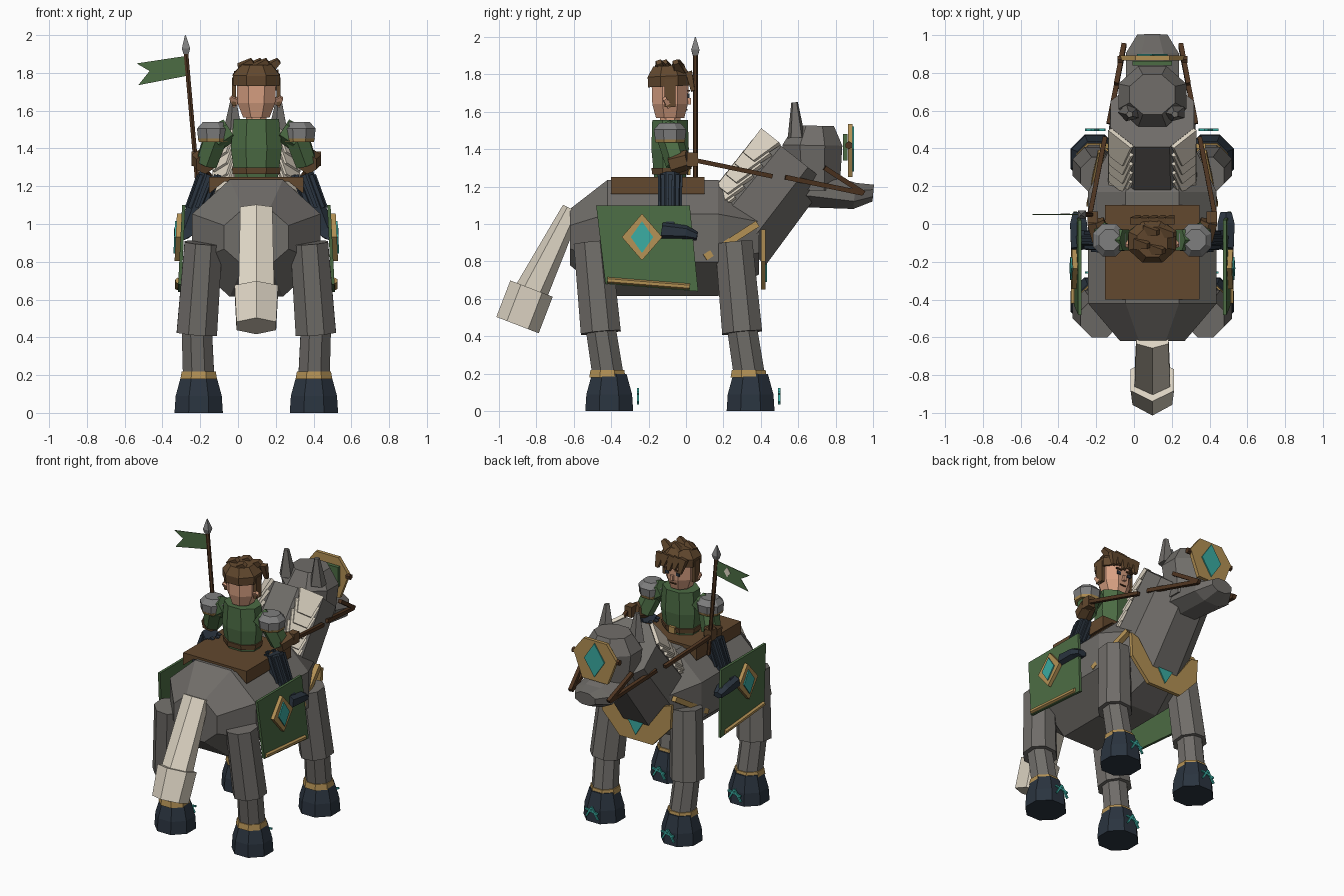
import bpy, bmesh, math
from mathutils import Vector

cube = bpy.data.objects.get("Cube")
if cube:
    bpy.data.objects.remove(cube, do_unlink=True)

CX = 0.097  # the symmetry plane of mount and rider


def material(name, r, g, b):
    lin = [((c / 255 + 0.055) / 1.055) ** 2.4 for c in (r, g, b)] + [1]
    m = bpy.data.materials.new(name)
    m.use_nodes = True
    m.diffuse_color = lin
    m.node_tree.nodes["Principled BSDF"].inputs["Base Color"].default_value = lin
    return m


GREY = material("coat grey", 112, 109, 105)
STEEL = material("steel", 126, 126, 126)
CREAM = material("mane cream", 222, 213, 196)
GREEN = material("cloth green", 76, 108, 68)
NAVY = material("dark navy", 42, 52, 63)
GOLD = material("gold", 178, 144, 84)
TEAL = material("teal", 58, 170, 160)
BROWN = material("leather brown", 98, 72, 46)
DARK = material("dark wood", 78, 52, 32)
SKIN = material("skin", 216, 160, 130)


def build(name, verts, faces, mat):
    bm = bmesh.new()
    vs = [bm.verts.new((v[0] + CX, v[1], v[2])) for v in verts]
    for f in faces:
        bm.faces.new([vs[i] for i in f])
    bmesh.ops.recalc_face_normals(bm, faces=bm.faces)
    me = bpy.data.meshes.new(name)
    bm.to_mesh(me)
    bm.free()
    me.materials.append(mat)
    ob = bpy.data.objects.new(name, me)
    bpy.context.collection.objects.link(ob)
    return ob


def tube(name, pts, radii, n, mat, side=None):
    """Faceted loft along pts; radii are numbers or (across, other) pairs."""
    pts = [Vector(p) for p in pts]
    d = (pts[-1] - pts[0]).normalized()
    u = Vector(side) if side else Vector((0, 1, 0) if abs(d.x) > 0.8 else (1, 0, 0))
    w = d.cross(u).normalized()
    u = w.cross(d)
    k = 1 / math.cos(math.pi / n)
    verts = []
    for p, r in zip(pts, radii):
        a, b = r if isinstance(r, tuple) else (r, r)
        for i in range(n):
            t = (i + 0.5) * math.tau / n
            verts.append(p + u * (a * k * math.cos(t)) + w * (b * k * math.sin(t)))
    faces = [list(range(n)), [len(verts) - 1 - i for i in range(n)]]
    for j in range(len(pts) - 1):
        for i in range(n):
            q = (i + 1) % n
            faces.append([j * n + i, j * n + q, j * n + n + q, j * n + n + i])
    return build(name, verts, faces, mat)


def box(name, c, size, mat):
    x, y, z = c
    a, b, h = (s / 2 for s in size)
    return tube(name, [(x, y, z - h), (x, y, z + h)], [(a, b), (a, b)], 4, mat)


def plate(name, outline, lift, mat):
    """Outline of 3D points thickened along the vector lift."""
    n = len(outline)
    verts = [Vector(p) for p in outline]
    verts += [v + Vector(lift) for v in verts]
    faces = [list(range(n)), list(range(n, 2 * n))]
    faces += [[i, (i + 1) % n, (i + 1) % n + n, i + n] for i in range(n)]
    return build(name, verts, faces, mat)


def front_plate(name, outline, y, t, mat):
    return plate(name, [(x, y, z) for x, z in outline], (0, t, 0), mat)


def diamond(w, h, cz, cx=0):
    return [(cx - w, cz), (cx, cz + h), (cx + w, cz), (cx, cz - h)]


# Body, neck and head of the mount
tube("body", [(0, -.62, .93), (0, -.42, .925), (0, .17, .925), (0, .39, .93)],
     [(.17, .15), (.34, .31), (.34, .31), (.23, .2)], 8, GREY)
NECK, ALONG = Vector((0, .27, .97)), Vector((0, .62, .78))
tube("neck", [NECK - ALONG * .05, NECK + ALONG * .5], [.24, .22], 8, GREY)
tube("skull", [(0, .68, 1.18), (0, .675, 1.42), (0, .685, 1.525)],
     [(.15, .14), (.18, .16), (.12, .105)], 8, GREY)
tube("muzzle", [(0, .62, 1.2), (0, .9, 1.15), (0, 1, 1.165)],
     [(.14, .11), (.14, .07), (.08, .045)], 8, GREY)

# Tail
tube("tail", [(0, -.61, 1.08), (0, -.84, .61)], [(.085, .045), (.095, .08)], 6, CREAM)
tube("tail_tip", [(0, -.825, .655), (0, -.9, .46)], [(.115, .105), (.105, .105)], 6, CREAM)

# Forehead ornament
box("forehead_pad", (0, .85, 1.41), (.21, .025, .14), GREEN)
front_plate("forehead_plate", [(-.09, 1.535), (.09, 1.535), (.17, 1.43), (.1, 1.25),
                               (-.1, 1.25), (-.17, 1.43)], .865, .025, GOLD)
front_plate("forehead_gem", diamond(.08, .12, 1.4), .89, .008, TEAL)

# Chest guard
front_plate("chest_guard", [(-.28, .97), (-.22, .95), (-.12, .81), (.12, .81), (.22, .95),
                            (.28, .97), (.27, .8), (.13, .65), (-.13, .65), (-.27, .8)],
            .4, .025, GOLD)
front_plate("chest_gem", [(-.06, .79), (.06, .79), (0, .69)], .425, .008, TEAL)

# Saddle blanket with hanging edges
front_plate("saddle", [(-.25, 1.25), (.25, 1.25), (.25, 1.16), (.17, 1.225),
                       (-.17, 1.225), (-.25, 1.16)], -.4, .5, BROWN)

# Parts of the mount on both sides
for s, label in ((1, "left"), (-1, "right")):
    for y, end in ((-.41, "hind"), (.345, "front")):
        tag = f"{label}_{end}"
        tube(tag + "_upper_leg", [(s * .28, y - .09, .9), (s * .315, y - .045, .42)],
             [.1, .107], 8, GREY)
        tube(tag + "_lower_leg", [(s * .315, y - .045, .44), (s * .305, y - .005, .18)],
             [.08, .083], 8, GREY)
        tube(tag + "_ankle_band", [(s * .305, y - .01, .18), (s * .305, y - .01, .22)],
             [.097, .09], 8, GOLD)
        tube(tag + "_hoof", [(s * .305, y, 0), (s * .305, y, .09), (s * .305, y, .2)],
             [.128, .122, .092], 8, NAVY)
        for i, (x0, z0, x1, z1) in enumerate(((-.05, .04, 0, .12), (0, .12, .04, .05),
                                              (-.05, .08, .05, .1))):
            tube(f"{tag}_rune_{i}", [(s * .3 + x0, y + .153, z0), (s * .3 + x1, y + .153, z1)],
                 [.006, .006], 4, TEAL)

    tube(label + "_horse_ear", [(s * .12, .59, 1.46), (s * .12, .58, 1.65)],
         [(.05, .04), (.015, .015)], 5, GREY)
    tube(label + "_cheek_strap", [(s * .23, .53, 1.25), (s * .15, .94, 1.165)],
         [.013, .013], 4, DARK)
    tube(label + "_nose_strap", [(s * .19, .74, 1.3), (s * .15, .95, 1.165)],
         [.013, .013], 4, DARK)
    tube(label + "_bit_knob", [(s * .155, .87, 1.42), (s * .185, .87, 1.42)], [.018, .018], 6, DARK)
    tube(label + "_rein", [(s * .33, .05, 1.34), (s * .25, .46, 1.255)], [.012, .012], 4, DARK)
    tube(label + "_shoulder_band", [(s * .33, .1, .82), (s * .27, .38, 1.0)],
         [.018, .018], 4, GOLD)

    # Mane locks overlap down each rear corner of the neck
    out = Vector((s * .707, -.55, .44))
    for i in range(6):
        p = NECK + ALONG * (.1 + i * .075) + out * .235
        tube(f"{label}_mane_{i}", [p + ALONG * .03, p - ALONG * .13 + out * .035],
             [(.085, .012), (.05, .006)], 4, CREAM, side=ALONG.cross(out))

    # Side cloth with trim and emblem
    def on_cloth(y, z, off=0):
        return (s * (.375 + (1.1 - z) * .05 + off), y, z)

    plate(label + "_cloth", [on_cloth(*p) for p in ((-.48, 1.1), (.02, 1.1), (.065, .64), (-.43, .68))],
          (s * .018, 0, 0), GREEN)
    tube(label + "_cloth_trim", [on_cloth(-.42, .7, .02), on_cloth(.02, .665, .02)],
         [.014, .014], 6, GOLD)
    plate(label + "_emblem", [on_cloth(y, z, .015) for y, z in diamond(.108, .125, .93, -.235)],
          (s * .028, 0, 0), GOLD)
    plate(label + "_emblem_gem", [on_cloth(y, z, .043) for y, z in diamond(.06, .085, .93, -.235)],
          (s * .008, 0, 0), TEAL)

# Rider: torso and head
RY = -.085
tube("tunic", [(0, RY, 1.25), (0, RY, 1.4), (0, RY, 1.555)],
     [(.115, .085), (.135, .1), (.12, .095)], 8, GREEN)
tube("belt", [(0, RY, 1.265), (0, RY, 1.3)], [(.125, .095), (.13, .1)], 8, BROWN)
box("belt_buckle", (0, RY + .1, 1.283), (.05, .02, .045), GOLD)
tube("rider_neck", [(0, RY, 1.54), (0, RY, 1.6)], [.055, .055], 8, SKIN)
tube("rider_head", [(0, RY, 1.565), (0, RY, 1.64), (0, RY, 1.79)],
     [(.07, .075), (.1, .095), (.105, .1)], 8, SKIN)
tube("hair_cap", [(0, RY - .005, 1.735), (0, RY - .005, 1.79), (0, RY - .01, 1.845)],
     [(.122, .112), (.125, .115), (.08, .08)], 8, BROWN)
for i in range(5):
    x = -.09 + i * .045
    tube(f"fringe_{i}", [(x, RY + .1, 1.81), (x + .015, RY + .122, 1.71 + .02 * (i % 2))],
         [(.028, .018), (.012, .01)], 4, BROWN)
for i, (x, y) in enumerate(((-.05, -.1), (.03, -.13), (.09, -.04), (0, -.03))):
    tube(f"hair_tuft_{i}", [(x - .03, y, 1.82), (x + .03, y - .015, 1.865)],
         [.03, .014], 4, BROWN)
box("nose", (0, RY + .1, 1.655), (.022, .025, .035), SKIN)
box("mouth", (0, RY + .09, 1.61), (.045, .008, .008), DARK)

# Rider: both sides
for s, label in ((1, "left"), (-1, "right")):
    box(label + "_eye", (s * .042, RY + .098, 1.685), (.026, .009, .022), NAVY)
    box(label + "_eyebrow", (s * .042, RY + .1, 1.712), (.045, .012, .01), DARK)
    box(label + "_sideburn", (s * .118, RY, 1.7), (.022, .06, .15), BROWN)
    tube(label + "_ear", [(s * .1, RY - .01, 1.64), (s * .135, RY - .03, 1.67)],
         [(.03, .015), (.01, .01)], 4, SKIN)
    tube(label + "_pauldron", [(s * .228, RY, 1.45), (s * .228, RY, 1.505), (s * .228, RY, 1.54)],
         [.08, .086, .055], 8, STEEL)
    tube(label + "_pauldron_trim", [(s * .228, RY, 1.435), (s * .228, RY, 1.452)],
         [.076, .082], 8, GOLD)
    tube(label + "_sleeve", [(s * .14, RY, 1.5), (s * .22, RY, 1.45)], [.055, .06], 6, GREEN)
    tube(label + "_upper_arm", [(s * .215, RY, 1.46), (s * .265, RY + .04, 1.32)],
         [.06, .055], 6, GREEN)
    tube(label + "_forearm", [(s * .27, RY + .01, 1.32), (s * .3, RY + .1, 1.345)],
         [.05, .045], 6, BROWN)
    box(label + "_glove", (s * .315, .035, 1.345), (.055, .06, .075), BROWN)

    # Armoured leg with ridges, foot and stirrup
    hip, ankle = Vector((s * .25, RY, 1.26)), Vector((s * .36, RY, .97))
    tube(label + "_rider_leg", [hip, ankle], [.055, .05], 8, NAVY)
    for i in range(8):
        t = i * math.tau / 8
        o = Vector((math.cos(t) * .054, math.sin(t) * .054, 0))
        tube(f"{label}_leg_ridge_{i}", [hip + o, hip.lerp(ankle, .6) + o], [.012, .009], 4, NAVY)
    tube(label + "_boot", [(s * .385, -.13, .965), (s * .39, .0, .955), (s * .39, .06, .935)],
         [(.045, .045), (.045, .035), (.03, .02)], 6, NAVY)

# Spear with a swallow-tailed flag
LOW, TIP = Vector((-.31, .05, 1.2)), Vector((-.372, .05, 1.9))
tube("spear_shaft", [LOW, TIP], [.012, .012], 6, DARK)
tube("spear_head", [TIP, TIP + Vector((0, 0, .03)), TIP + Vector((-.004, 0, .1))],
     [.014, .022, .002], 4, STEEL)
front_plate("flag", [(-.37, 1.89), (-.365, 1.785), (-.625, 1.735), (-.565, 1.81), (-.634, 1.85)],
            .048, .005, GREEN)
front_plate("flag_emblem", diamond(.025, .035, 1.83, -.46), .053, .003, CREAM)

Brief
If the string "size" is in a line of the entries, pick that line out.

Answer space
def box(name, c, size, mat):
    a, b, h = (s / 2 for s in size)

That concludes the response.